• DIRECTIONS FOR THIS TASK:
Whenever a line below includes the string "materials", show it.

─── DATA FOR THIS EXERCISE ───

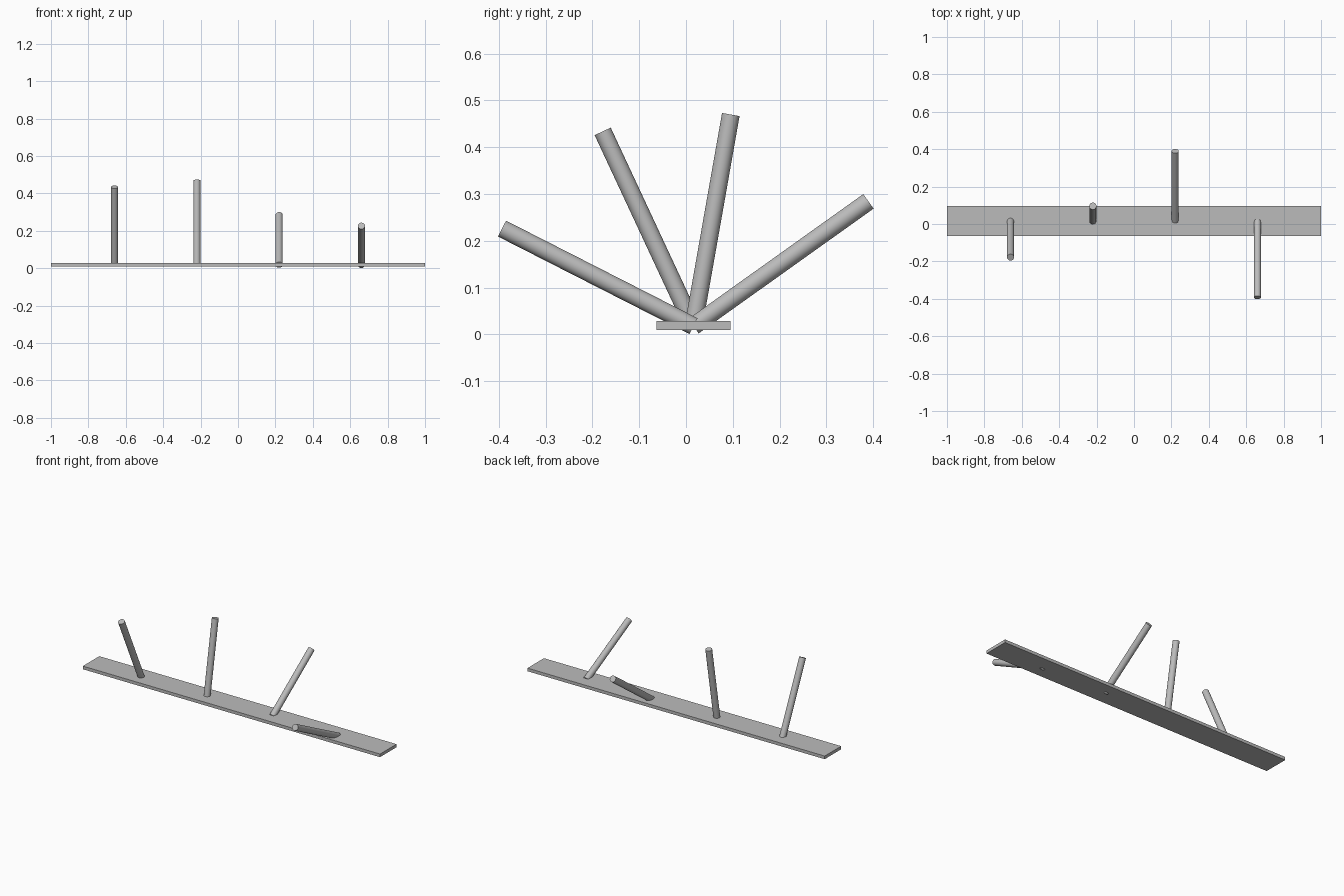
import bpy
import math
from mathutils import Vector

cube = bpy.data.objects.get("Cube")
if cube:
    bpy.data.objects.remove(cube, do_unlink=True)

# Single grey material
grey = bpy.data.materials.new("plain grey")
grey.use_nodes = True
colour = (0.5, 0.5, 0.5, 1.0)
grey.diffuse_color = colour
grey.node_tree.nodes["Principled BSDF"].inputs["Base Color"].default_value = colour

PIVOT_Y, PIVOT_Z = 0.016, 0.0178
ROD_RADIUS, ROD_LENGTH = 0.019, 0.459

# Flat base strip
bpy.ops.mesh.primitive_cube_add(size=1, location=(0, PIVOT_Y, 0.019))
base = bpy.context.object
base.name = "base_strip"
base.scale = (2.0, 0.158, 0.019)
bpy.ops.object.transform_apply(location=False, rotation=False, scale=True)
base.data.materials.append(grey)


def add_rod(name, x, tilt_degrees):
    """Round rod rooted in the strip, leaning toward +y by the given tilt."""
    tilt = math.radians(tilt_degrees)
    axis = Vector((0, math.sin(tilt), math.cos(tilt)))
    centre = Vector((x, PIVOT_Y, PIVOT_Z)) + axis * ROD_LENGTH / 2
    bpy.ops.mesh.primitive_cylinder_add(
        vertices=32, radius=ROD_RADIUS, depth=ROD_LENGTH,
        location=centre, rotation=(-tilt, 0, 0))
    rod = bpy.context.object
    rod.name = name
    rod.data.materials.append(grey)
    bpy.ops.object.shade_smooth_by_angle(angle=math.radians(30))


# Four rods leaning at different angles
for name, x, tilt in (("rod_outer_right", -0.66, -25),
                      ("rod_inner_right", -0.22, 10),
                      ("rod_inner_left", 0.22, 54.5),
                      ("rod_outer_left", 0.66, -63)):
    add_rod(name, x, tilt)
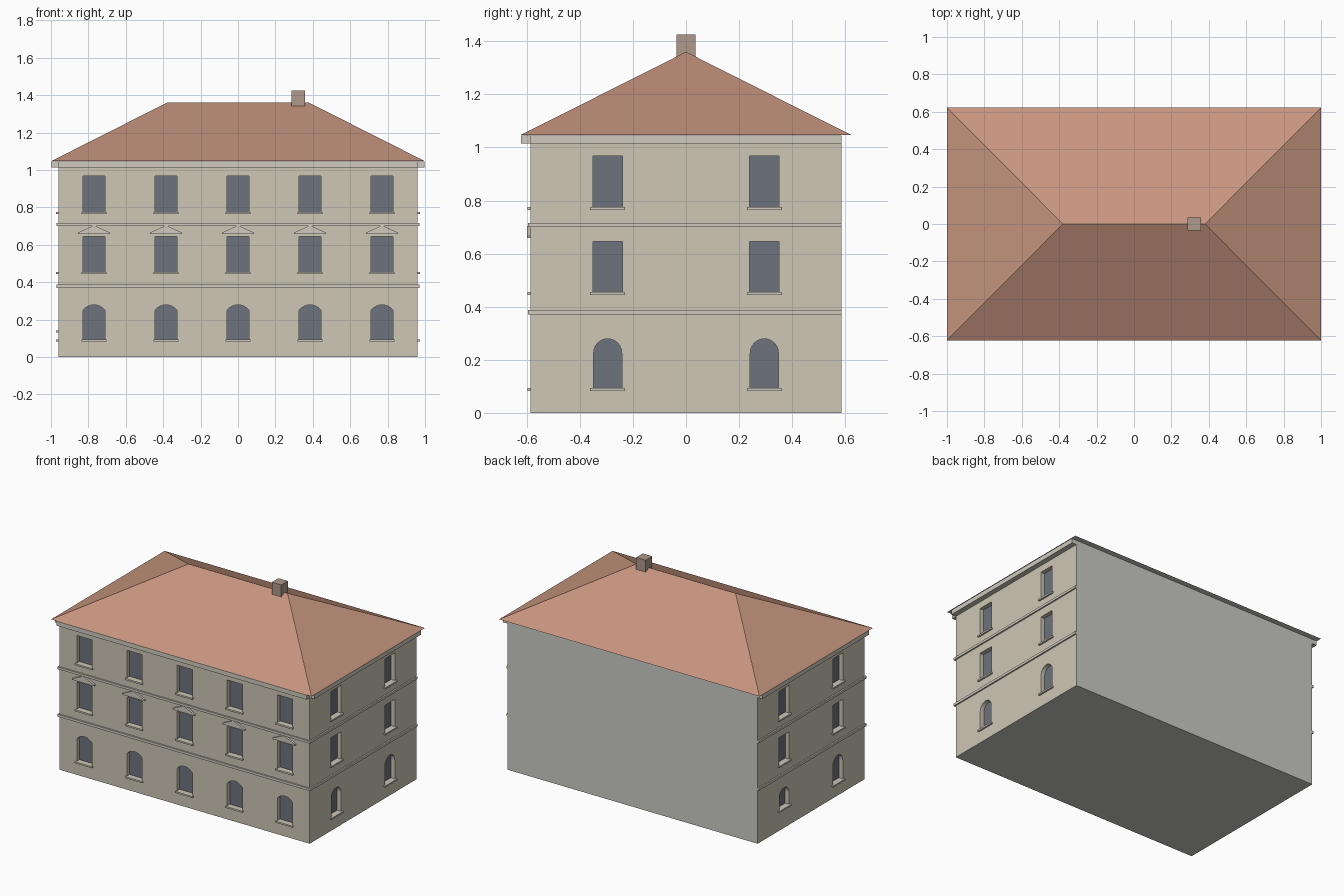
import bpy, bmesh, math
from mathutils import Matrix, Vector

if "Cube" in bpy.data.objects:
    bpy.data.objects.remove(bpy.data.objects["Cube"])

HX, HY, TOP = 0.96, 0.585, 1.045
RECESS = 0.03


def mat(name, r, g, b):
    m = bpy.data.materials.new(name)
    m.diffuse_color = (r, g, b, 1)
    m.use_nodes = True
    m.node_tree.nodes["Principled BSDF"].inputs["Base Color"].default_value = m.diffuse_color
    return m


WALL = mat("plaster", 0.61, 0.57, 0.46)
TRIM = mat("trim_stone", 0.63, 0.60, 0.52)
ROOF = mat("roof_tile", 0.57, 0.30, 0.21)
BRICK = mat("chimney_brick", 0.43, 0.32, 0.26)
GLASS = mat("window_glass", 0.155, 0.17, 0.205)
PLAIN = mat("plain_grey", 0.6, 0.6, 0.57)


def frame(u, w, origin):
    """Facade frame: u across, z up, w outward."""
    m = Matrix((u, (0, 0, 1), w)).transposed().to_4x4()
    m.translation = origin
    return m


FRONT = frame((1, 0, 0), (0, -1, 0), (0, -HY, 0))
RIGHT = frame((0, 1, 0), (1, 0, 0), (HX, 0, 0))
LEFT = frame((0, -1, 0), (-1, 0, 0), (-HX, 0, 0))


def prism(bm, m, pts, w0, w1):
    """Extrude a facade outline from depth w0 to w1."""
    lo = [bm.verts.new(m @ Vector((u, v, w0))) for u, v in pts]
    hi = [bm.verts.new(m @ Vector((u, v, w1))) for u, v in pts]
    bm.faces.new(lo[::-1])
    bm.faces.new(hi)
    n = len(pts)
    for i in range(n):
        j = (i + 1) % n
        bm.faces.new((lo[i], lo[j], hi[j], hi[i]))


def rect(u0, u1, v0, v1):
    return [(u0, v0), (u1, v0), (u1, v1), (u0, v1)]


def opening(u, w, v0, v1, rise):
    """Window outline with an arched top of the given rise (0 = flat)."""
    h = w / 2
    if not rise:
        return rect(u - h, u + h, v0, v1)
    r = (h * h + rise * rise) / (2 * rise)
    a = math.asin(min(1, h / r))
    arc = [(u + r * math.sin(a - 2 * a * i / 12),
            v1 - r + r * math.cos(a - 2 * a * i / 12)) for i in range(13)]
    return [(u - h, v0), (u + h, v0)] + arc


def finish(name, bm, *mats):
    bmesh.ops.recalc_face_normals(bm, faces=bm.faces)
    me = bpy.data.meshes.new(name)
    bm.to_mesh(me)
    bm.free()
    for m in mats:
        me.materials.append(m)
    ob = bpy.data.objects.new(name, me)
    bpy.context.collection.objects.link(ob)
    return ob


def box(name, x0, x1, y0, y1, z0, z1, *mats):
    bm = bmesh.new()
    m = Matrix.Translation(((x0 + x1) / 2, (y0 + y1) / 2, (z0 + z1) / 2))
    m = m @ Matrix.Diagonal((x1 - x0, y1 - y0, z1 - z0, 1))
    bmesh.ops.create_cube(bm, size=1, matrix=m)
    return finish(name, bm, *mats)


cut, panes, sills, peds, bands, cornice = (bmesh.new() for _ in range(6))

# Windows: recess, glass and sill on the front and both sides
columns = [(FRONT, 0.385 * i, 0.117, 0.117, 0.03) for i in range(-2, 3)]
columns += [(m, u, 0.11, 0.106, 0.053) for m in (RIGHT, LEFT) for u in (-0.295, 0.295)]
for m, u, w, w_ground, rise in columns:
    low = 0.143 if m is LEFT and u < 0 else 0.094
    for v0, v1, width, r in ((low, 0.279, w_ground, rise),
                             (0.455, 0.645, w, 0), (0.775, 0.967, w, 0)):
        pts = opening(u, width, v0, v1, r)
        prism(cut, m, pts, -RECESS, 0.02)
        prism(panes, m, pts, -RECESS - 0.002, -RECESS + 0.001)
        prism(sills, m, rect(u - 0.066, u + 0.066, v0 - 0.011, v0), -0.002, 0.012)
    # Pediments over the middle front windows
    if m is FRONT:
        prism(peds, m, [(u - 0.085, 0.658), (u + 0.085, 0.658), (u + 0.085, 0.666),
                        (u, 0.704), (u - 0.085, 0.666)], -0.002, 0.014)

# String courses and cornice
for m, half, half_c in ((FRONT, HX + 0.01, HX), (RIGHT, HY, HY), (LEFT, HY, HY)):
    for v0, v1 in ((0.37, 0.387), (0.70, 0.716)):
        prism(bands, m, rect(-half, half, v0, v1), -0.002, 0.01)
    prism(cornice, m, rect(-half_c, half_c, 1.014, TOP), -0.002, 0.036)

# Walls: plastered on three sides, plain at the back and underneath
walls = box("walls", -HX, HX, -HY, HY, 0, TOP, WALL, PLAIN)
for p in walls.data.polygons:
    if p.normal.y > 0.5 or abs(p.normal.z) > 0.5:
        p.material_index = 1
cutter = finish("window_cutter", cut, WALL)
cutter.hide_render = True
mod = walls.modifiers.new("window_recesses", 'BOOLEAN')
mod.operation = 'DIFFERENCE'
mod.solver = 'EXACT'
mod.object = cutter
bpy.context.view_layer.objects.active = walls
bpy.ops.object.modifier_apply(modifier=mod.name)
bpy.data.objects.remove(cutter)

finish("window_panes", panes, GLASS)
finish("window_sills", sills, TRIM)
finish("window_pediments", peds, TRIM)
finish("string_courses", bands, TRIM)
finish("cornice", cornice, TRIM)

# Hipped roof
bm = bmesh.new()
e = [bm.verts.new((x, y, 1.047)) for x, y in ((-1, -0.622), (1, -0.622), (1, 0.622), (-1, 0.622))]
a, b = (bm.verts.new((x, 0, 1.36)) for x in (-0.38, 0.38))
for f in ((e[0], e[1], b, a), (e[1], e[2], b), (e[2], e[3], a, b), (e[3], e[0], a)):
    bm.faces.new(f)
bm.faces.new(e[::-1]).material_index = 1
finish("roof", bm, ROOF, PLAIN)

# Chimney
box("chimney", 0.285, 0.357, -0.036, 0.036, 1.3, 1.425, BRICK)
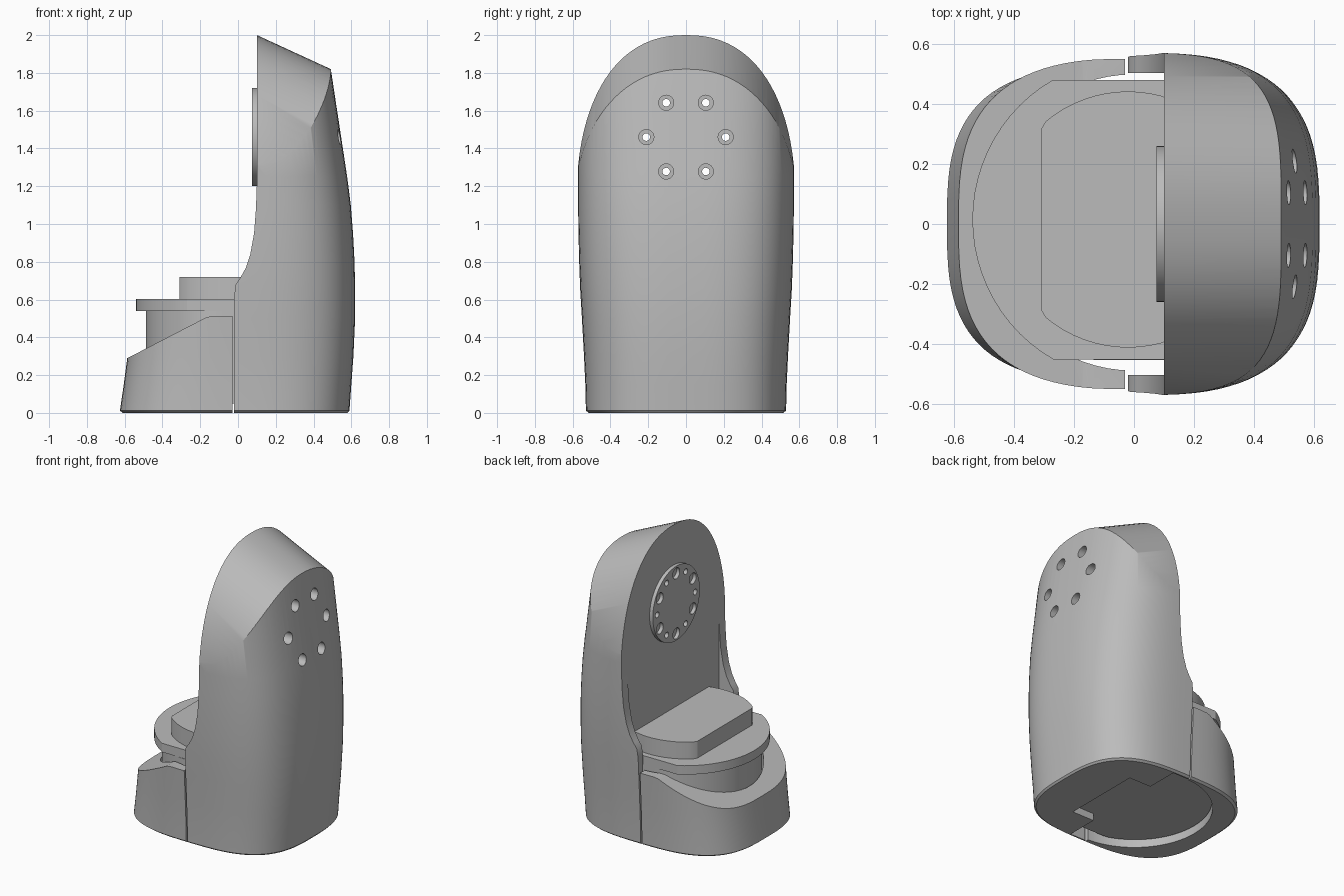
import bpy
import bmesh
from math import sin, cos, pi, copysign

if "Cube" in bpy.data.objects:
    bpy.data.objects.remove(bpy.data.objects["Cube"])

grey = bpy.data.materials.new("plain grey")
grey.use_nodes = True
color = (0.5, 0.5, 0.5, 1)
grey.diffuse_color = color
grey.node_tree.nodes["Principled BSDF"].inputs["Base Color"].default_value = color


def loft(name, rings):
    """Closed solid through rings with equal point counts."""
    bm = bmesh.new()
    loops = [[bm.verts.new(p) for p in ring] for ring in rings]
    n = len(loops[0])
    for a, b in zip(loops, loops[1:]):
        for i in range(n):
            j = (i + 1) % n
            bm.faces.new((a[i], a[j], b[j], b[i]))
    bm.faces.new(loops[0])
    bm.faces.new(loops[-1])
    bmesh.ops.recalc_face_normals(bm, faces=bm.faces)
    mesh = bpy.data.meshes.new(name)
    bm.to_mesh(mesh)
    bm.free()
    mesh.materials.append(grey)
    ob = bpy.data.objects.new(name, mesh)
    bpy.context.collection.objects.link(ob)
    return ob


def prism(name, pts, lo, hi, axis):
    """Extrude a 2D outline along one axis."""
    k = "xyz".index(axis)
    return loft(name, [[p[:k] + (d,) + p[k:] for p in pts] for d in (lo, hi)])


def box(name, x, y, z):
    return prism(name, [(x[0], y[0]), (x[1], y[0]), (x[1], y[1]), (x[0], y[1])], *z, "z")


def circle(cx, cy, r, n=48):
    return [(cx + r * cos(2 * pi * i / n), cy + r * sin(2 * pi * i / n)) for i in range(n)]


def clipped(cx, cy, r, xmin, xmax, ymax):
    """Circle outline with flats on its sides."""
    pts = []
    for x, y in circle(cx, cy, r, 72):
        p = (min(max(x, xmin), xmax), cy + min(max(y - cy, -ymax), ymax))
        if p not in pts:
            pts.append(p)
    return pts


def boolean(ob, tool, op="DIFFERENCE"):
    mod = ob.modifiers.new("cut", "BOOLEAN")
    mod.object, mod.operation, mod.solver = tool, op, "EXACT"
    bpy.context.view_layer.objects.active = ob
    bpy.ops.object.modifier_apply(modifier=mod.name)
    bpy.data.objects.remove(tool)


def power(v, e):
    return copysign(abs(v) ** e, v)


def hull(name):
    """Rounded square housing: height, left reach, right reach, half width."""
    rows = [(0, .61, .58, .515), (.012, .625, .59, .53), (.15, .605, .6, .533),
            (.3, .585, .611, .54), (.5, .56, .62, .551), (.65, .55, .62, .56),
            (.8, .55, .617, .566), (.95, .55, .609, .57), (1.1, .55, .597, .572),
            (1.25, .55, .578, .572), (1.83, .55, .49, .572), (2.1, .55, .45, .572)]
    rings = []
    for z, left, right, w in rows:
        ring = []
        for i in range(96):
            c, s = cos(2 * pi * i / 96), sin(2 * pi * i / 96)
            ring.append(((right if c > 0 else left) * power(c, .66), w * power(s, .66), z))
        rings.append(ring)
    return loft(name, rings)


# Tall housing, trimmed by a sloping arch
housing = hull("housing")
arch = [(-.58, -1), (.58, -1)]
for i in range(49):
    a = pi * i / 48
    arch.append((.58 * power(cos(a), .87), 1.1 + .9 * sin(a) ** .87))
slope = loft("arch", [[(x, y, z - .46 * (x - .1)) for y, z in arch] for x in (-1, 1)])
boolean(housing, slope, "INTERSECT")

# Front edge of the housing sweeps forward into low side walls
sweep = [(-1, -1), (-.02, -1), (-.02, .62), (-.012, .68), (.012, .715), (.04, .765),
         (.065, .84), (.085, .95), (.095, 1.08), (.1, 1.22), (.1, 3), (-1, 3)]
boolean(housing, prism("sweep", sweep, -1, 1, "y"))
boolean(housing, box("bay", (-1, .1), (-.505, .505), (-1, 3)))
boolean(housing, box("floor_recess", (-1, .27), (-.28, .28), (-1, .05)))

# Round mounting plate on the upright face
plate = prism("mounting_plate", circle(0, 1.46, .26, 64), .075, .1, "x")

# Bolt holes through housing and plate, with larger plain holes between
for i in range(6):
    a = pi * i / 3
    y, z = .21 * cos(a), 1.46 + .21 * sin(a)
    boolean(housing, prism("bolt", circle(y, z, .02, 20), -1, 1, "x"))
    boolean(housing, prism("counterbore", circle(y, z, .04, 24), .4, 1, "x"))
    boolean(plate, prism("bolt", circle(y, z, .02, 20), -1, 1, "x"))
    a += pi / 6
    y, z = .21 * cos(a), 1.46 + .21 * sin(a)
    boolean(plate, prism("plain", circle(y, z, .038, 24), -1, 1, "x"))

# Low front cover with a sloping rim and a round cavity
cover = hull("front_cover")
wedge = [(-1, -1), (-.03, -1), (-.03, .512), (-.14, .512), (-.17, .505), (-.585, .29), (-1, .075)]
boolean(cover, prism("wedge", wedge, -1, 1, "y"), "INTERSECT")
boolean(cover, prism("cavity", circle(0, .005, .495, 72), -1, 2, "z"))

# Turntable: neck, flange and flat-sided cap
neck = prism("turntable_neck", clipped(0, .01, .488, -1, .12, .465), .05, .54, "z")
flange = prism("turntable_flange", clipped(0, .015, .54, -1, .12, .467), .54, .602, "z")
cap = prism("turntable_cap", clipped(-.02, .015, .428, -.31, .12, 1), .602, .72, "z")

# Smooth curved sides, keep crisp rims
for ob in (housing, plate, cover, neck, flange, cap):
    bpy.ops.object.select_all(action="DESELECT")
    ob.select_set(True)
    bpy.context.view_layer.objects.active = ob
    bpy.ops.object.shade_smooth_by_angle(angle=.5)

───

• SOLUTION TO THE EXERCISE:
grey = bpy.data.materials.new("plain grey")
base.data.materials.append(grey)
    rod.data.materials.append(grey)
    m = bpy.data.materials.new(name)
        me.materials.append(m)
grey = bpy.data.materials.new("plain grey")
    mesh.materials.append(grey)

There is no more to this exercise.